Many people in Silicon Valley are liberal, but there are also some right-wing billionaires. Their numbers aren't huge, but their large donations to candidates' super PACs give them an outsize impact. Some of them supported Donald Trump in the past, but many are deserting him now because he failed to deliver on what they wanted: less government regulation of business.
One of the more outspoken ones is immigrant-hating immigrant Peter Thiel. He gave $1.25 million to Trump's PAC in 2016 and that bought him a speaking slot at the Republican National Convention. He also bankrolled Blake Masters' Senate race in 2022 in Arizona and some other Trumpy candidates. Trump called him in April begging for money, but Thiel declined. He said he was probably going to sit out 2024. Part of the problem here is that Thiel is gay and the GOP is taking increasingly hostile stances toward gay people. He and his gay friends don't like that much.
Thiel is not alone. Sun Microsystems co-founder Scott McNealy gave $500,000 to Trump and hosted a $100,000-a-head fundraiser at his home. Oracle co-founder Larry Ellison gave Trump lots of money and the use of his Southern California mansion for fundraising.
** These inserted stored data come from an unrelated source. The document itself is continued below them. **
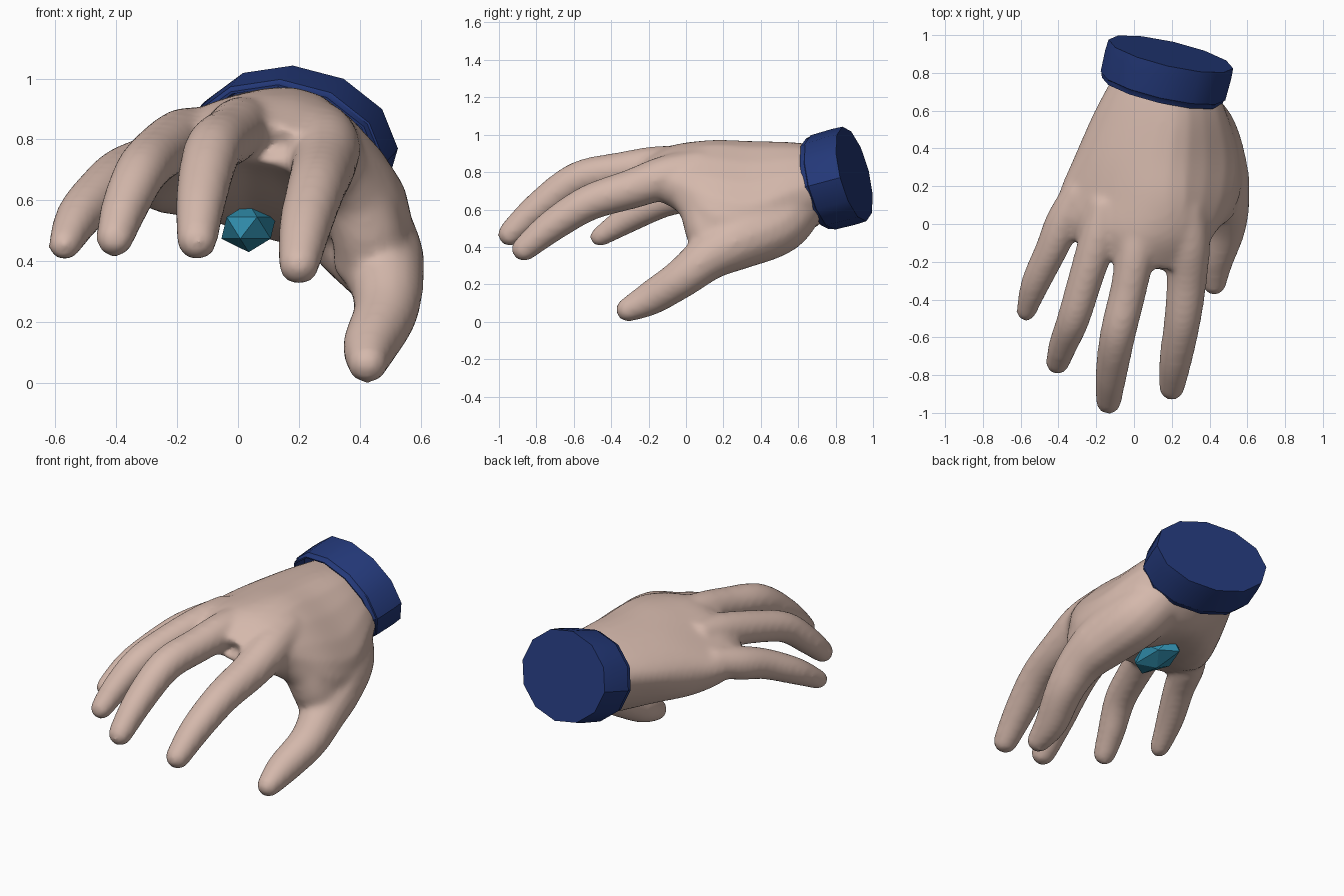
import bpy, bmesh, math
from mathutils import Vector

if "Cube" in bpy.data.objects:
    bpy.data.objects.remove(bpy.data.objects["Cube"])


def material(name, rgb):
    m = bpy.data.materials.new(name)
    m.diffuse_color = (*rgb, 1)
    m.use_nodes = True
    m.node_tree.nodes["Principled BSDF"].inputs["Base Color"].default_value = m.diffuse_color
    return m


def make_object(name, bm, mat):
    bmesh.ops.recalc_face_normals(bm, faces=bm.faces)
    me = bpy.data.meshes.new(name)
    bm.to_mesh(me)
    bm.free()
    ob = bpy.data.objects.new(name, me)
    bpy.context.collection.objects.link(ob)
    me.materials.append(mat)
    return ob


def spline(pts, steps, closed=False):
    """Catmull-Rom curve through points of any dimension."""
    n, out = len(pts), []
    for i in range(n if closed else n - 1):
        q = [pts[j % n] if closed else pts[min(max(j, 0), n - 1)] for j in range(i - 1, i + 3)]
        for s in range(steps):
            t = s / steps
            out.append(tuple(0.5 * (2 * b + (c - a) * t + (2 * a - 5 * b + 4 * c - d) * t * t
                                    + (3 * b - a - 3 * c + d) * t ** 3) for a, b, c, d in zip(*q)))
    if not closed:
        out.append(tuple(pts[-1]))
    return out


def loft(bm, rings):
    """Skin a list of equal-length rings and cap both ends."""
    vr = [[bm.verts.new(p) for p in r] for r in rings]
    n = len(vr[0])
    for a, b in zip(vr, vr[1:]):
        for i in range(n):
            bm.faces.new((a[i], a[(i + 1) % n], b[(i + 1) % n], b[i]))
    bm.faces.new(vr[0])
    bm.faces.new(vr[-1])


def finger(bm, pts, sides=14):
    """Tapered tube through (x, y, z, radius) points with a rounded tip."""
    path = spline(pts, 5)
    c = [Vector(p[:3]) for p in path]
    rad = [p[3] + 0.008 for p in path]
    tan = [(c[min(i + 1, len(c) - 1)] - c[max(i - 1, 0)]).normalized() for i in range(len(c))]
    for a in (25, 50, 75):
        a = math.radians(a)
        c.append(c[len(path) - 1] + tan[-1] * rad[len(path) - 1] * math.sin(a))
        rad.append(rad[len(path) - 1] * math.cos(a))
        tan.append(tan[-1])
    rings = []
    for p, r, t in zip(c, rad, tan):
        u = (Vector((1, 0, 0)) - t * t.x).normalized()
        v = t.cross(u)
        rings.append([p + r * (u * math.cos(k * math.tau / sides) + v * math.sin(k * math.tau / sides))
                      for k in range(sides)])
    loft(bm, rings)


skin = material("skin", (0.66, 0.48, 0.41))
blue = material("cuff_blue", (0.017, 0.04, 0.19))
teal = material("gem_teal", (0.03, 0.27, 0.42))

# Palm: (y, skew, outline as x,z from little-finger edge over the back of the hand)
hand = bmesh.new()
palm = [
    (-0.24, 0.48, [(-.36, .68), (-.23, .80), (.01, .87), (.26, .80), (.35, .73), (.27, .67), (.03, .73), (-.22, .68)]),
    (-0.08, 0.3, [(-.40, .69), (-.26, .83), (.01, .94), (.27, .90), (.41, .75), (.32, .61), (.03, .69), (-.25, .63)]),
    (0.12, 0.1, [(-.40, .70), (-.28, .82), (0, .95), (.27, .945), (.52, .68), (.50, .45), (.03, .60), (-.28, .57)]),
    (0.35, 0, [(-.32, .72), (-.22, .85), (.02, .95), (.28, .935), (.55, .63), (.48, .38), (.05, .52), (-.23, .56)]),
    (0.60, 0, [(-.21, .76), (-.12, .88), (.08, .95), (.29, .93), (.485, .71), (.40, .48), (.12, .47), (-.10, .59)]),
    (0.80, 0, [(-.10, .80), (-.04, .89), (.10, .93), (.27, .90), (.40, .76), (.34, .62), (.15, .59), (-.04, .67)]),
]
rings = [[(x, y + skew * max(0, -x), z) for x, z in spline(o, 3, True)] for y, skew, o in palm]
columns = [spline(col, 4) for col in zip(*rings)]
loft(hand, list(zip(*columns)))

# Fingers and thumb, root to tip
digits = [
    [(-.28, .18, .73, .08), (-.37, .02, .685, .088), (-.435, -.13, .64, .08), (-.52, -.31, .55, .07),
     (-.57, -.46, .455, .048)],
    [(-.15, .12, .82, .08), (-.19, -.07, .80, .092), (-.26, -.30, .755, .085), (-.32, -.50, .69, .08),
     (-.375, -.64, .57, .07), (-.405, -.735, .475, .056)],
    [(.03, .08, .845, .08), (.01, -.13, .84, .095), (-.03, -.35, .81, .09), (-.085, -.58, .76, .088),
     (-.12, -.79, .61, .078), (-.135, -.94, .47, .061)],
    [(.27, .10, .82, .10), (.285, -.10, .775, .11), (.28, -.29, .71, .10), (.255, -.52, .635, .09),
     (.22, -.72, .51, .08), (.20, -.865, .39, .062)],
    [(.26, .64, .67, .12), (.37, .50, .53, .16), (.45, .27, .43, .15), (.485, .12, .345, .12), (.485, -.02, .235, .10),
     (.435, -.19, .125, .085), (.425, -.31, .065, .06)],
    # web of skin between thumb and index finger
    [(.44, .18, .38, .12), (.43, .12, .48, .115), (.39, .08, .60, .11), (.34, -.02, .70, .08)],
]
for d in digits:
    finger(hand, d)

# Fuse palm and fingers into one soft surface
hand_ob = make_object("hand", hand, skin)
rm = hand_ob.modifiers.new("fuse", 'REMESH')
rm.mode = 'VOXEL'
rm.voxel_size = 0.016
rm.use_smooth_shade = True
sm = hand_ob.modifiers.new("soften", 'SMOOTH')
sm.factor = 0.5
sm.iterations = 15

# Cuff: twelve-sided tilted oval band with a stepped front lip
axis = Vector((0.23, 0.93, 0.25)).normalized()
flat = axis.cross(Vector((0, 0, 1))).normalized()
up = flat.cross(axis)
roll = math.radians(-8)
wide = flat * math.cos(roll) + up * math.sin(roll)
tall = up * math.cos(roll) - flat * math.sin(roll)
back = Vector((0.195, 0.90, 0.79))
cuff = bmesh.new()
profile = [(-.15, .90), (-.21, .93), (-.21, .96), (-.185, .98), (-.18, 1.0), (-.06, 1.01), (0, 1.0)]
loft(cuff, [[back + axis * o + s * (wide * .34 * math.cos((k + .2) * math.tau / 12)
                                    + tall * .26 * math.sin((k + .2) * math.tau / 12))
             for k in range(12)] for o, s in profile])
cuff_ob = make_object("cuff", cuff, blue)

# Faceted gem set in the palm
gem = bmesh.new()
bmesh.ops.create_icosphere(gem, subdivisions=1, radius=1)
for v in gem.verts:
    v.co = Vector((.035 + v.co.x * .10, .24 + v.co.y * .19, .51 + v.co.z * .08))
make_object("palm_gem", gem, teal)

bpy.ops.object.select_all(action='DESELECT')
cuff_ob.select_set(True)
bpy.context.view_layer.objects.active = cuff_ob
bpy.ops.object.shade_smooth_by_angle(angle=math.radians(35))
Venture capitalist Doug Leone donated $200,000 to Trump. Right-wing venture capitalist David Sacks was also a Trump fan. All of them and others are disappointed with Trump now and have dumped him. Some of them have found shiny new candidates to support, some have not. Ellison is (well, was; see above) supporting Sen. Tim Scott (R-SC). Leone gave $2 million to Ron DeSantis' super PAC. McNealy gave $6,600 to his one-time Stanford classmate Gov. Doug Burgum (R-ND) but is otherwise lying low. Sacks started to support DeSantis, but has since soured on him and moved on to Vivek Ramaswamy and Robert Kennedy Jr.
One political adviser to major Silicon Valley donors said: "There's such a massive disconnect right now between caucus-goers and primary voters and the people who write the big super PAC checks. We don't care about [transgender] kids going to bathrooms. We care about dismantling the regulatory state." Were the FTC, the FDA, and other agencies smaller after Trump's term? Nope. The billionaires wasted their money. None of the current Republican presidential candidates talk much about dismantling the regulatory state. This puts many of the big Republican tech donors adrift.
By next summer, when it is clear that the real choice is between Joe Biden and Donald Trump and all fantasies of other candidates are lying in the dust, the tech billionaires will have to choose among Biden, Trump, or keeping their wallets closed. Most of them hate the Democrats, but they mostly like continuity and predictability. Biden offers that. Trump doesn't. It is going to be a tough call for many of them, but they may mostly decide to sit this one out or perhaps focus on financing selected Republican Senate candidates. Even billionaires can't always have what they want. (V)